While Klaus Kinski is not the star of Zapata-themed spaghetti western A Bullet for the General, screening as part of Anthology Film Archives’ Kinski retrospective, his performance as religious zealot El Santo stands out in his prolific filmography.
Unlike the sadistic killers Kinski played in Westerns like For a Few Dollars More and The Great Silence, Kinski’s character personifies the Zapata subgenre’s typical mistrust of revolutionary idealism. But unfortunately, as this is a cynical conversion narrative, Santo, a devout believer in class warfare (he rants about serving God by killing the rich), doesn’t receive the most screen time. Instead, the focus is on baby-faced American assassin Bill Tate (Lou Castel), who joins up with the outlaws and gets bandit king El Chuncho (Gian Maria Volonté) to unwittingly lead him to rebel leader General Elias (Jaime Fernandez).
Testing dumb-but-loyal Chuncho’s faith in his fellow man, Tate reminds Chuncho that capitalism is essentially amoral whenever he insists that money is all you need. In fact, Tate’s so gold-obsessed that he rejects all other vices: “Doesn’t drink, doesn’t smoke, doesn’t want women,” says a bewildered Chuncho. Director Damiano Damiani (Amityville II: The Possession) and screenwriter Franco Solinas (co-writer of The Battle of Algiers) revel in Chuncho’s confusion, and make him the butt of their film’s best jokes, like when Chuncho defensively asks a young peer if he can really read and write.

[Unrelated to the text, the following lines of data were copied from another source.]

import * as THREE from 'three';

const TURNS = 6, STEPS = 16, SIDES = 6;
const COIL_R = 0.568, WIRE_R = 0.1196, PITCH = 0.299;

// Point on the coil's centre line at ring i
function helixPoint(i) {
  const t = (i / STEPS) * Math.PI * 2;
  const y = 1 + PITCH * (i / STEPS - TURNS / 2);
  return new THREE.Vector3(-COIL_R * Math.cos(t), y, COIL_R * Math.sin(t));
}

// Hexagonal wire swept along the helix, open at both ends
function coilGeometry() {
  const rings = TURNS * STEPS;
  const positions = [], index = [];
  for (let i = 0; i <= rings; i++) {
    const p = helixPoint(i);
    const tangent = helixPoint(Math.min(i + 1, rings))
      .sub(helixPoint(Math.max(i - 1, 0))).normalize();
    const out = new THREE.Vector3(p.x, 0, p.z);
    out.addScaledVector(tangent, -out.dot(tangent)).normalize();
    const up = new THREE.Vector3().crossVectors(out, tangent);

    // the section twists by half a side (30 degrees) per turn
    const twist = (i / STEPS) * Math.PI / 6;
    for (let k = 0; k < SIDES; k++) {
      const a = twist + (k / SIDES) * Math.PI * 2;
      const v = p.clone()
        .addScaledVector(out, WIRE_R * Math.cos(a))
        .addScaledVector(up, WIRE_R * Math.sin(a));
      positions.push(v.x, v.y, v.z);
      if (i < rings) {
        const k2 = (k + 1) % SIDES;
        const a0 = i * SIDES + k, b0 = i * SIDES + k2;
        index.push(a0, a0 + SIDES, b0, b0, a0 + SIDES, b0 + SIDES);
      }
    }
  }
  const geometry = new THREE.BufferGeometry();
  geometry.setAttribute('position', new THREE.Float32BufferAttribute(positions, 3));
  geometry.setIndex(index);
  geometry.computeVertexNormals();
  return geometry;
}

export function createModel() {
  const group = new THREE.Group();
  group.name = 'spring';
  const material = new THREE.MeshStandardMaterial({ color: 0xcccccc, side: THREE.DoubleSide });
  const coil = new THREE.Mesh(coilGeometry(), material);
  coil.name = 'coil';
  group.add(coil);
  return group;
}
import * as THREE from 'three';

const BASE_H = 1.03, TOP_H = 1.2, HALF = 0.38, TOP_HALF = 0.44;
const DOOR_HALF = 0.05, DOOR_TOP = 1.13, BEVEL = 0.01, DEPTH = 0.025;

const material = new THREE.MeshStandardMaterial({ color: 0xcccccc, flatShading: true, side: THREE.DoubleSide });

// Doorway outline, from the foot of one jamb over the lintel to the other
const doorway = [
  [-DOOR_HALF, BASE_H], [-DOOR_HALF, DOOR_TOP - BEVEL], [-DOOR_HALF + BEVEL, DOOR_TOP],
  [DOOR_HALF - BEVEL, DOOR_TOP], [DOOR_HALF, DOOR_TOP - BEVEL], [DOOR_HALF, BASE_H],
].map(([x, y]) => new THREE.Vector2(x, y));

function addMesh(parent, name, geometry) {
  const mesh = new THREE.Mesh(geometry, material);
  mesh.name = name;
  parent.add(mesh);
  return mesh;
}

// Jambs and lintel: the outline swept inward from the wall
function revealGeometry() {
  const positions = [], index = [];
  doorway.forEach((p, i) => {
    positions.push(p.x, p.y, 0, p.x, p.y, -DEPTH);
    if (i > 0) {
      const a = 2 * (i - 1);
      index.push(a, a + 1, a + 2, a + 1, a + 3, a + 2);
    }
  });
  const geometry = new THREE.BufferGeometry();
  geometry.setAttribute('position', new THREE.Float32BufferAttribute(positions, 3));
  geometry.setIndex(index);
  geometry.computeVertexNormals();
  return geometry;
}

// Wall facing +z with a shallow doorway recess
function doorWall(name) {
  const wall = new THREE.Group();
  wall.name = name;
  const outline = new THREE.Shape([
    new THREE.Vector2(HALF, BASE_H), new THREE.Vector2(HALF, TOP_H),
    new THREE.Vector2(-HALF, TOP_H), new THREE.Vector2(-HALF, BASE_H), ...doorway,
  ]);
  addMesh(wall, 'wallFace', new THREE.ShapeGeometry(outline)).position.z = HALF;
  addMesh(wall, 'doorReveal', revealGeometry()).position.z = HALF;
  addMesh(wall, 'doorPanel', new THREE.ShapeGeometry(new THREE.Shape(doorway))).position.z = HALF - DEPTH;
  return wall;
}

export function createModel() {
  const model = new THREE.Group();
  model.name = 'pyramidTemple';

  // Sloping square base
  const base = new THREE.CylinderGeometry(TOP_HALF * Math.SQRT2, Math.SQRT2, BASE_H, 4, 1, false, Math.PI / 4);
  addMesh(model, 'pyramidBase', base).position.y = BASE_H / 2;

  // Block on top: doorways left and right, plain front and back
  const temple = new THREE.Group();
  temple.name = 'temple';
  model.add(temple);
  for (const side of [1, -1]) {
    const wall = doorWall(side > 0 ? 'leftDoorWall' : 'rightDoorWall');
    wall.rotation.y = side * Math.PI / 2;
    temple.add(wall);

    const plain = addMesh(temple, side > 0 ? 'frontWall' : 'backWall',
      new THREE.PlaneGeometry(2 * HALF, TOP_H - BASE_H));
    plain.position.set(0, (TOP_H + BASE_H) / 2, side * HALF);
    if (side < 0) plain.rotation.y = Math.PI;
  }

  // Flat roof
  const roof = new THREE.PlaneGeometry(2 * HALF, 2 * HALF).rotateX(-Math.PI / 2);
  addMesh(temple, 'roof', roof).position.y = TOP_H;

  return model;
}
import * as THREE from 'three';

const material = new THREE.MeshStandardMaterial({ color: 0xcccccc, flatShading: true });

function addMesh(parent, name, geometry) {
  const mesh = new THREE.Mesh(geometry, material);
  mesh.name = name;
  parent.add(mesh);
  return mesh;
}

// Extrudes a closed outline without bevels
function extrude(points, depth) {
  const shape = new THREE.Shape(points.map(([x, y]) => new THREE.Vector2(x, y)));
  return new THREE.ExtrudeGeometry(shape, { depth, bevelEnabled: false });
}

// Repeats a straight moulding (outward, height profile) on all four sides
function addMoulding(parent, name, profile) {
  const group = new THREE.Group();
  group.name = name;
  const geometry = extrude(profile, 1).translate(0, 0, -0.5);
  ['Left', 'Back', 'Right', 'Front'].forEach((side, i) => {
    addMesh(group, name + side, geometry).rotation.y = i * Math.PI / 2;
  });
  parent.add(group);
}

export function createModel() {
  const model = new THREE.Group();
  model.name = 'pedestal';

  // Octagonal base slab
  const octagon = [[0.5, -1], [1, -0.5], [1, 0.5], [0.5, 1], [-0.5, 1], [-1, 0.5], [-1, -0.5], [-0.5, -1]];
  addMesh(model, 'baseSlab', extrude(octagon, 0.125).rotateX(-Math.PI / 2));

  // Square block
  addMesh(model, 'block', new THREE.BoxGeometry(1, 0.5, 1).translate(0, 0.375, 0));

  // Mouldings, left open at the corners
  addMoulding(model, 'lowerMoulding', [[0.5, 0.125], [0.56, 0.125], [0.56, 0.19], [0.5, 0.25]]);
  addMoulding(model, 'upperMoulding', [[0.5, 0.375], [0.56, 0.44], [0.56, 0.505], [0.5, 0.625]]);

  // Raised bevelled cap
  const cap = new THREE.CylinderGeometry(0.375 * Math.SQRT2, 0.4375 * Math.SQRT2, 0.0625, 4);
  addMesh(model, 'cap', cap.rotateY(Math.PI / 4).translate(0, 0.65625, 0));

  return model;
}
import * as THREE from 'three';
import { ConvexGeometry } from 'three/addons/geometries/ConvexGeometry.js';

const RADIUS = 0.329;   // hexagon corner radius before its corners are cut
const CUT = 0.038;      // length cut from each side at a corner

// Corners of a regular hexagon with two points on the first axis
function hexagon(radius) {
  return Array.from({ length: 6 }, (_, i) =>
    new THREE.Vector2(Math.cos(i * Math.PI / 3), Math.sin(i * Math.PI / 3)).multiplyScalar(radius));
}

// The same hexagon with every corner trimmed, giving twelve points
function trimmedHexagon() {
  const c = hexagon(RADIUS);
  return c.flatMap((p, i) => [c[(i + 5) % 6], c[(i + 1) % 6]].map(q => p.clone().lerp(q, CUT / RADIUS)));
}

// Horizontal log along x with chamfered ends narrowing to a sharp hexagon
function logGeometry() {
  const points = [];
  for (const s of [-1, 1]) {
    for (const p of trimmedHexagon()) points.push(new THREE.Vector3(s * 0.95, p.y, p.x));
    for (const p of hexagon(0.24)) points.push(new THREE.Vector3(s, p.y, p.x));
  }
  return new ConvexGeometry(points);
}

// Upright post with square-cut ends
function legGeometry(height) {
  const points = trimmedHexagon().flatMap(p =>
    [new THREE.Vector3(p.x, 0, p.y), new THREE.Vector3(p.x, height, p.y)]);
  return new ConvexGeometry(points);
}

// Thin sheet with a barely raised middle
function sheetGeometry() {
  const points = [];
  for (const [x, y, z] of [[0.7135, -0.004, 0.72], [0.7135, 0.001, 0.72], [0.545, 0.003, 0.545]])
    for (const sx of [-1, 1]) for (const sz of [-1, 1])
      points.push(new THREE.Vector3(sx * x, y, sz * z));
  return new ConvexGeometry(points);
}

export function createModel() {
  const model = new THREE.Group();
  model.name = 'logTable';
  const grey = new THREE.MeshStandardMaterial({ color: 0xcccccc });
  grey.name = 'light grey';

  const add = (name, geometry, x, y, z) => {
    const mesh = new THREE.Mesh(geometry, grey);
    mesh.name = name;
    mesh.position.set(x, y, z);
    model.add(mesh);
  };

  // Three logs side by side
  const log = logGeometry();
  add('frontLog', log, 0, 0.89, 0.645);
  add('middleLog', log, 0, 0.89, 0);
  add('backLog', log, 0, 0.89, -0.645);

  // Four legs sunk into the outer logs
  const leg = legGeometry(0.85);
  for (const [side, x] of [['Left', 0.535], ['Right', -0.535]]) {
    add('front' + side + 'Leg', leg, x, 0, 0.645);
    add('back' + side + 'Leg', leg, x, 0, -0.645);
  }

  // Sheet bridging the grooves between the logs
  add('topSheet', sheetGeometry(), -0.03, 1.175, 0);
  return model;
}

But really, the best reason to see the movie is for Kinski, who delivers the film’s most arresting performance. Coasting on manic charm, Kinski steals every scene he’s in, especially the one in which he lobs several grenades while reciting the Lord’s Prayer. An inspired performer, Kinski made even the smallest role feel massive.